bet for April 22, when the Bank of Canada is scheduled to
announce its rate decision.
 A Reuters poll taken after key inflation on Thursday showed
a large majority of Canada's primary securities dealers expect
the Bank of Canada to cut its key interest rate by 50 basis
points to 3 percent next week.
 Canadian bond prices were down alongside the bigger U.S.
Treasury market as the Citigroup results gave the market some
more hope that the worst of the credit crisis may be ending.
 Strong results from other top companies have the market
upping the chance for the U.S. Federal Reserve to cut its Fed
rate by 25 basis points at its April 29-30 meeting instead of
the previous expectations for a deeper 50-basis-point cut.
 "It's just the growing sense that the worst is over on the
credit crisis front that we are seeing creeping across U.S.
markets," said Porter. "So there's a huge backup in (U.S.)
treasury yields this week ... and that's spilling over big time
into Canadian markets today."
 The overnight Canadian Libor rate LIBOR01 was 3.4216
percent, up from 3.4017 percent on Thursday.
 Thursday's CORRA rate CORRA= was 3.4895 percent, up from
3.4858 percent on Wednesday. The Bank of Canada publishes the
previous day's rate at around 9 a.m. daily.
 The two-year bond was down 20 Canadian cents at C$101.67 to
yield 2.927 percent. The 10-year bond slipped 51 Canadian cents
to C$101.92 to yield 3.749 percent.
 The yield spread between the two- and 10-year bonds was
82.2 basis points, down from 84.9 at the previous close.

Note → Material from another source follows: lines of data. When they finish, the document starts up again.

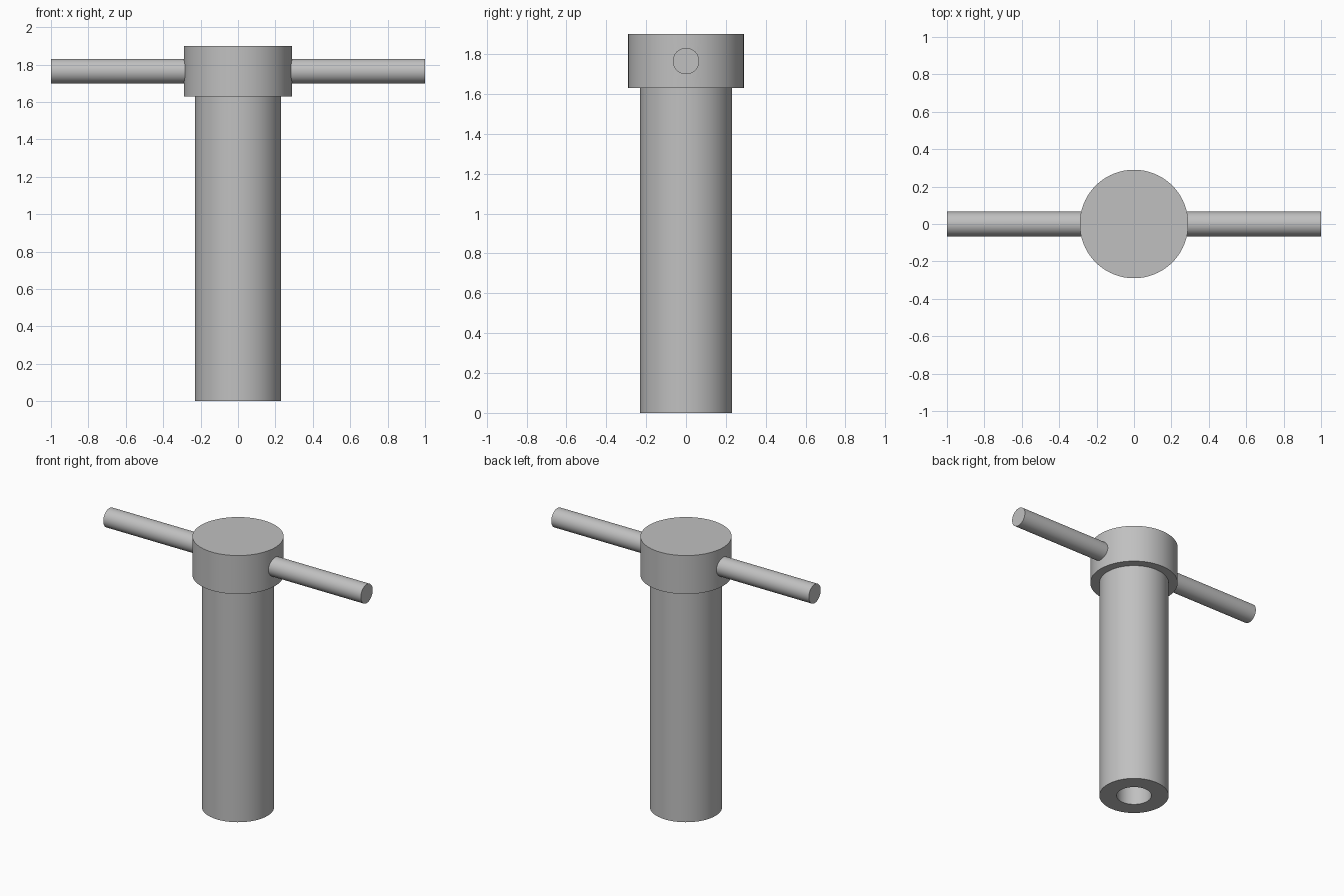
import bpy
import bmesh
import math
from mathutils import Matrix

cube = bpy.data.objects.get("Cube")
if cube:
    bpy.data.objects.remove(cube, do_unlink=True)

SEGMENTS = 96

steel = bpy.data.materials.new("grey steel")
steel.use_nodes = True
GREY = (0.53, 0.53, 0.53, 1)
steel.diffuse_color = GREY
steel.node_tree.nodes["Principled BSDF"].inputs["Base Color"].default_value = GREY


def add_object(name, bm):
    bmesh.ops.recalc_face_normals(bm, faces=bm.faces)
    mesh = bpy.data.meshes.new(name)
    bm.to_mesh(mesh)
    bm.free()
    mesh.materials.append(steel)
    obj = bpy.data.objects.new(name, mesh)
    bpy.context.collection.objects.link(obj)
    return obj


def lathe(name, profile):
    """Spin (radius, z) points about the z axis."""
    bm = bmesh.new()
    verts = [bm.verts.new((r, 0, z)) for r, z in profile]
    edges = [bm.edges.new(pair) for pair in zip(verts, verts[1:])]
    bmesh.ops.spin(bm, geom=verts + edges, cent=(0, 0, 0), axis=(0, 0, 1),
                   angle=math.tau, steps=SEGMENTS, use_duplicate=False)
    bmesh.ops.remove_doubles(bm, verts=bm.verts, dist=0.0001)
    return add_object(name, bm)


# Shaft with a wider head and a blind bore in its foot
body = lathe("shaft_and_head", [
    (0, 0.6), (0.115, 0.6), (0.115, 0), (0.23, 0),
    (0.23, 1.63), (0.29, 1.63), (0.29, 1.9), (0, 1.9)])

# Cross bar running through the head
bm = bmesh.new()
bmesh.ops.create_cone(
    bm, cap_ends=True, segments=64, radius1=0.066, radius2=0.066, depth=2,
    matrix=Matrix.Translation((0, 0, 1.765)) @ Matrix.Rotation(math.pi / 2, 4, "Y"))
bar = add_object("cross_bar", bm)

# Join the bar to the head as one solid
union = body.modifiers.new("join_bar", "BOOLEAN")
union.operation = "UNION"
union.solver = "EXACT"
union.object = bar
bpy.ops.object.select_all(action="DESELECT")
body.select_set(True)
bpy.context.view_layer.objects.active = body
bpy.ops.object.modifier_apply(modifier=union.name)
bpy.data.objects.remove(bar, do_unlink=True)
body.name = "t_handle_tool"

# Smooth round walls, crisp rims
bpy.ops.object.shade_smooth_by_angle(angle=math.radians(30))
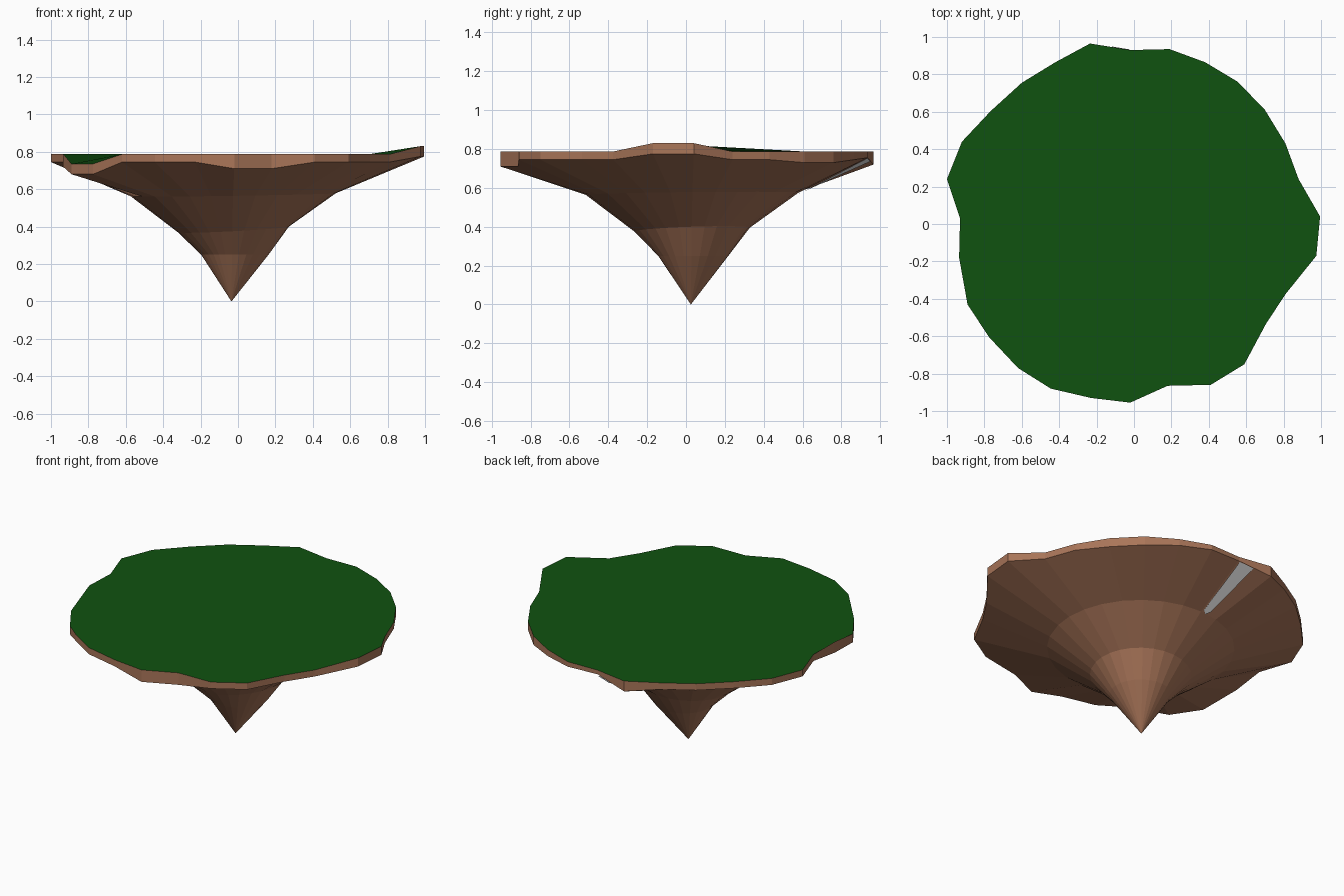
import bpy, bmesh, math
from mathutils import Vector

if "Cube" in bpy.data.objects:
    bpy.data.objects.remove(bpy.data.objects["Cube"])


def material(name, colour):
    m = bpy.data.materials.new(name)
    m.diffuse_color = (*colour, 1)
    m.use_nodes = True
    m.node_tree.nodes["Principled BSDF"].inputs["Base Color"].default_value = m.diffuse_color
    return m


def new_object(name, bm, mats):
    me = bpy.data.meshes.new(name)
    bm.normal_update()
    bm.to_mesh(me)
    bm.free()
    for m in mats:
        me.materials.append(m)
    ob = bpy.data.objects.new(name, me)
    bpy.context.collection.objects.link(ob)
    return ob


soil = material("soil brown", (0.40, 0.18, 0.10))
grass = material("grass green", (0.005, 0.085, 0.005))
stone = material("pale grey", (0.8, 0.8, 0.8))

# Irregular island outline, anticlockwise from +x
outline = [
    (.995, .04), (.88, .24), (.81, .43), (.70, .61), (.555, .76), (.38, .865), (.19, .935),
    (-.02, .93), (-.235, .965), (-.42, .865), (-.60, .755), (-.765, .605), (-.92, .44), (-1, .24),
    (-.93, .03), (-.935, -.18), (-.89, -.43), (-.775, -.605), (-.62, -.77), (-.445, -.88),
    (-.23, -.93), (-.02, -.955), (.18, -.865), (.41, -.86), (.59, -.75), (.705, -.535),
    (.81, -.375), (.975, -.17)]
n = len(outline)
tip = Vector((-.035, .025, 0))

# Rim heights: mostly level, with a few raised or sunken corners
top_z = {0: .83, 27: .83, 15: .79, 16: .735, 17: .735}
low_z = {0: .775, 27: .775, 3: .73, 4: .73, 6: .755, 7: .76, 8: .72, 15: .72,
         16: .68, 17: .68, 21: .71, 22: .71}


def ring(i, radius, z, dr=0, dz=0):
    """Point on an underside ring; dr and dz favour the +x +y side."""
    d = Vector(outline[i]) - tip.xy
    a = math.atan2(d.y, d.x)
    side = math.cos(a - 0.6)
    r = radius + dr * side
    return Vector((tip.x + r * math.cos(a), tip.y + r * math.sin(a), z + dz * side))


loops = [
    [Vector((x, y, top_z.get(i, .787))) for i, (x, y) in enumerate(outline)],
    [Vector((x, y, low_z.get(i, .745))) for i, (x, y) in enumerate(outline)],
    [ring(i, .548, .57, .012, .01) for i in range(n)],
    [ring(i, .297, .385, .012, .018) for i in range(n)],
    [ring(i, .18, .25, .022) for i in range(n)],
]

# Floating island: rim, tapering rock underside and grassy top
bm = bmesh.new()
rows = [[bm.verts.new(p) for p in loop] for loop in loops]
for upper, lower in zip(rows, rows[1:]):
    for i in range(n):
        j = (i + 1) % n
        bm.faces.new((upper[i], lower[i], lower[j], upper[j]))
point = bm.verts.new(tip)
for i in range(n):
    bm.faces.new((rows[-1][i], point, rows[-1][(i + 1) % n]))
bm.faces.new(rows[0]).material_index = 1
new_object("floating_island", bm, [soil, grass])

# Pale strip on the underside near the back rim
k = 7
a, b = loops[1][k], loops[1][k + 1]
c, d = loops[2][k], loops[2][k + 1]
out = Vector((0, .003, -.006))
bm = bmesh.new()
strip = [a.lerp(b, .02), a.lerp(b, .45)]
strip += [a.lerp(c, .93).lerp(b.lerp(d, .93), .42), c.lerp(d, .25), a.lerp(c, .95).lerp(b.lerp(d, .95), .04)]
bm.faces.new([bm.verts.new(p + out) for p in strip])
bmesh.ops.recalc_face_normals(bm, faces=bm.faces)
bm.normal_update()
for f in bm.faces:
    if f.normal.z > 0:
        f.normal_flip()
new_object("underside_strip", bm, [stone])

 The 30-year bond slipped 61 Canadian cents to C$113.64 to
yield 4.185 percent. In the United States, the 30-year treasury
yielded 4.574 percent.
 The three-month when-issued T-bill yielded 2.57 percent, up
from 2.55 percent at the previous close.
 (Reporting by Frank Pingue; Editing by Scott Anderson)